“This independent evaluation will help us get to the bottom of the varying accounts of what happened in situations where officers used force—including the incident on I-676 and looting incidents, and enable us to make necessary policy and protocol changes, such as additional limitations or prohibitions on certain types of force,” Mayor Kenney said. “I am also hopeful that this independent analysis will further inform our continued efforts to re-imagine public safety in the city of Philadelphia.”

Officials say it is anticipated that the consultant will examine the following, among other things:

  • Analyze relevant PPD incident, use-of-force, and other internal or investigative reports and data from May 29 through June 15, 2020 (or later) regarding interactions with persons engaging in protest and other activities to determine if the Department’s actions were in accordance with PPD policies and procedures, as well as current police best practices.
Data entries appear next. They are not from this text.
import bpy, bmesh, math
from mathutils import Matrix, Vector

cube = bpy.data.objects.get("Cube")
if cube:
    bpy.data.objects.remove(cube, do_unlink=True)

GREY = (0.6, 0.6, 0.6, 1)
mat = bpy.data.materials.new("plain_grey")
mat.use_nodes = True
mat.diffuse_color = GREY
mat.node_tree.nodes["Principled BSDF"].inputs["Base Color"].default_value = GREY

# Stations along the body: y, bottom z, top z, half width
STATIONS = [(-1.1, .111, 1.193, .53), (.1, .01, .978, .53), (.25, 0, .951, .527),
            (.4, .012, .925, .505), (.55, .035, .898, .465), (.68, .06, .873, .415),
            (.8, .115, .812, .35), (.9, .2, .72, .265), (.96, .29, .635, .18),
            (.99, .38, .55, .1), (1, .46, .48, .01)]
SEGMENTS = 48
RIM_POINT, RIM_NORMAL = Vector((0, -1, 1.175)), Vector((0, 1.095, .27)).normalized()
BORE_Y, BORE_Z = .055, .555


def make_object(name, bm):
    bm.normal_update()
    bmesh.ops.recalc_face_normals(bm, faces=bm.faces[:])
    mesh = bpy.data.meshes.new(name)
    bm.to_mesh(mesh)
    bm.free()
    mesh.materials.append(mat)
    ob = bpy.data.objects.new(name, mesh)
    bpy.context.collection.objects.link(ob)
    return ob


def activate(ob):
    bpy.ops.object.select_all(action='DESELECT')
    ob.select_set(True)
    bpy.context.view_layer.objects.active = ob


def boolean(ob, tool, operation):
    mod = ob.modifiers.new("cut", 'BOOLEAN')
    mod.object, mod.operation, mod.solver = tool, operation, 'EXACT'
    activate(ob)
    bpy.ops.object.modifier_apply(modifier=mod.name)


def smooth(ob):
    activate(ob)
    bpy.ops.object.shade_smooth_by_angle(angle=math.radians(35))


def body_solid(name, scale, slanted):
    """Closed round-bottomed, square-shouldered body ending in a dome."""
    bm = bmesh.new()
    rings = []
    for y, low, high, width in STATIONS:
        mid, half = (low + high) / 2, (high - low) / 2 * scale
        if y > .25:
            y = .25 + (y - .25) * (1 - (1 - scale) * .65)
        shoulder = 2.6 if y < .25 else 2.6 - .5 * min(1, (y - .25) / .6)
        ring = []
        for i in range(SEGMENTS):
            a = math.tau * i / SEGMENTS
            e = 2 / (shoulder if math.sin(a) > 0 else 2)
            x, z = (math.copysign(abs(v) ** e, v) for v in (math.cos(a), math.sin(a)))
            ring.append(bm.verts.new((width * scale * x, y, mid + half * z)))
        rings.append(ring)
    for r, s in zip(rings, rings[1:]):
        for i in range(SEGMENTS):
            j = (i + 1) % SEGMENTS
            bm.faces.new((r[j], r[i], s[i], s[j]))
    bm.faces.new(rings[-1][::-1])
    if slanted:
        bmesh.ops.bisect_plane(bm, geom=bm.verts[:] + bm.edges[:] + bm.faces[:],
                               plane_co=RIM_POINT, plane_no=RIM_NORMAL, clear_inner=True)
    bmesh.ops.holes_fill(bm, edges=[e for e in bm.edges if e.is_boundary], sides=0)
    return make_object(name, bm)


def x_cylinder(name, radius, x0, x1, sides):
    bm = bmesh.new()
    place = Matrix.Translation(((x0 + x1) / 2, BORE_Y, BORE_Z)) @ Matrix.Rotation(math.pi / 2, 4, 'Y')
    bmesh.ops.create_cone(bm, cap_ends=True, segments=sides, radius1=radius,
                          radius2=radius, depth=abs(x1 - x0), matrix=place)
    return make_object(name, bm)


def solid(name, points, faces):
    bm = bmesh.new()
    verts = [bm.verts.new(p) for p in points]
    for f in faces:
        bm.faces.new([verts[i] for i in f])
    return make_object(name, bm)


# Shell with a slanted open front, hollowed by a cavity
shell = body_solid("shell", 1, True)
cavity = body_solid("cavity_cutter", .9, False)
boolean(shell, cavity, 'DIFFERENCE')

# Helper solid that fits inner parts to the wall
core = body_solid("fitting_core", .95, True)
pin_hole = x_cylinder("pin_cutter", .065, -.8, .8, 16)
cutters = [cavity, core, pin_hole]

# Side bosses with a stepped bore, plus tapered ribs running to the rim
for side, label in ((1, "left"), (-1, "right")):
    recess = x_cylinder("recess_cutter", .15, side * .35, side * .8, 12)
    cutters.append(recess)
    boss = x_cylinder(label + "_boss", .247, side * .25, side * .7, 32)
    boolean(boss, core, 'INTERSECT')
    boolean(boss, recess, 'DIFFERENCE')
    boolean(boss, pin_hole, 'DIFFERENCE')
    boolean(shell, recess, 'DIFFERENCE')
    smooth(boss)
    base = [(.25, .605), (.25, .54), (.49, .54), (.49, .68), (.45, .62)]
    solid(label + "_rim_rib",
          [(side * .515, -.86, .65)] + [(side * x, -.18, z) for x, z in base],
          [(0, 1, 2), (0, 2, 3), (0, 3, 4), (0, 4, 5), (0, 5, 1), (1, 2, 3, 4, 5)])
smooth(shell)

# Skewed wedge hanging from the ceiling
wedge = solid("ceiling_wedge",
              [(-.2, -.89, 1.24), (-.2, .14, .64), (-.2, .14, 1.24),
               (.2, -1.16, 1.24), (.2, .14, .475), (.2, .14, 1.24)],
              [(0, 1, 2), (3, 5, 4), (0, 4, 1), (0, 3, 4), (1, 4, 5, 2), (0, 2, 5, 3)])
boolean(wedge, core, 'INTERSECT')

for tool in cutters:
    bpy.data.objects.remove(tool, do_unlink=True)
  • Collect and review body-worn camera footage, news and social media accounts, stationary video, audio recordings, photographs, directives, standard operating procedures, and other documents in the PPD’s possession.
  • Interview selected participants or eyewitnesses to police activities.
  • Evaluate the PPD’s application of force during protests and any unrelated criminal activity, including whether the use of less than lethal munitions was consistent with policy or otherwise appropriate.
  • Assess whether additional limitations or categorical prohibitions are needed on certain types of force.
  • Collect and review factual evidence from other law enforcement agencies assisting the PPD in the field, including the Pennsylvania State Police.
  • Analyze the PPD’s overall tactical response to peaceful protests and any separate criminal activity, including the deployment of personnel, response times, and geographic dispersal.
  • Provide monthly reports to the Inspector General’s Office and the City Solicitor’s Office during the contract period. These reports will focus on preliminary findings and the progress of the development of the investigation.
  • Provide a written report of the findings and recommendations to improve the PPD’s protocols and policies for use of force. The final report, as well as updates on preliminary findings, will be made public.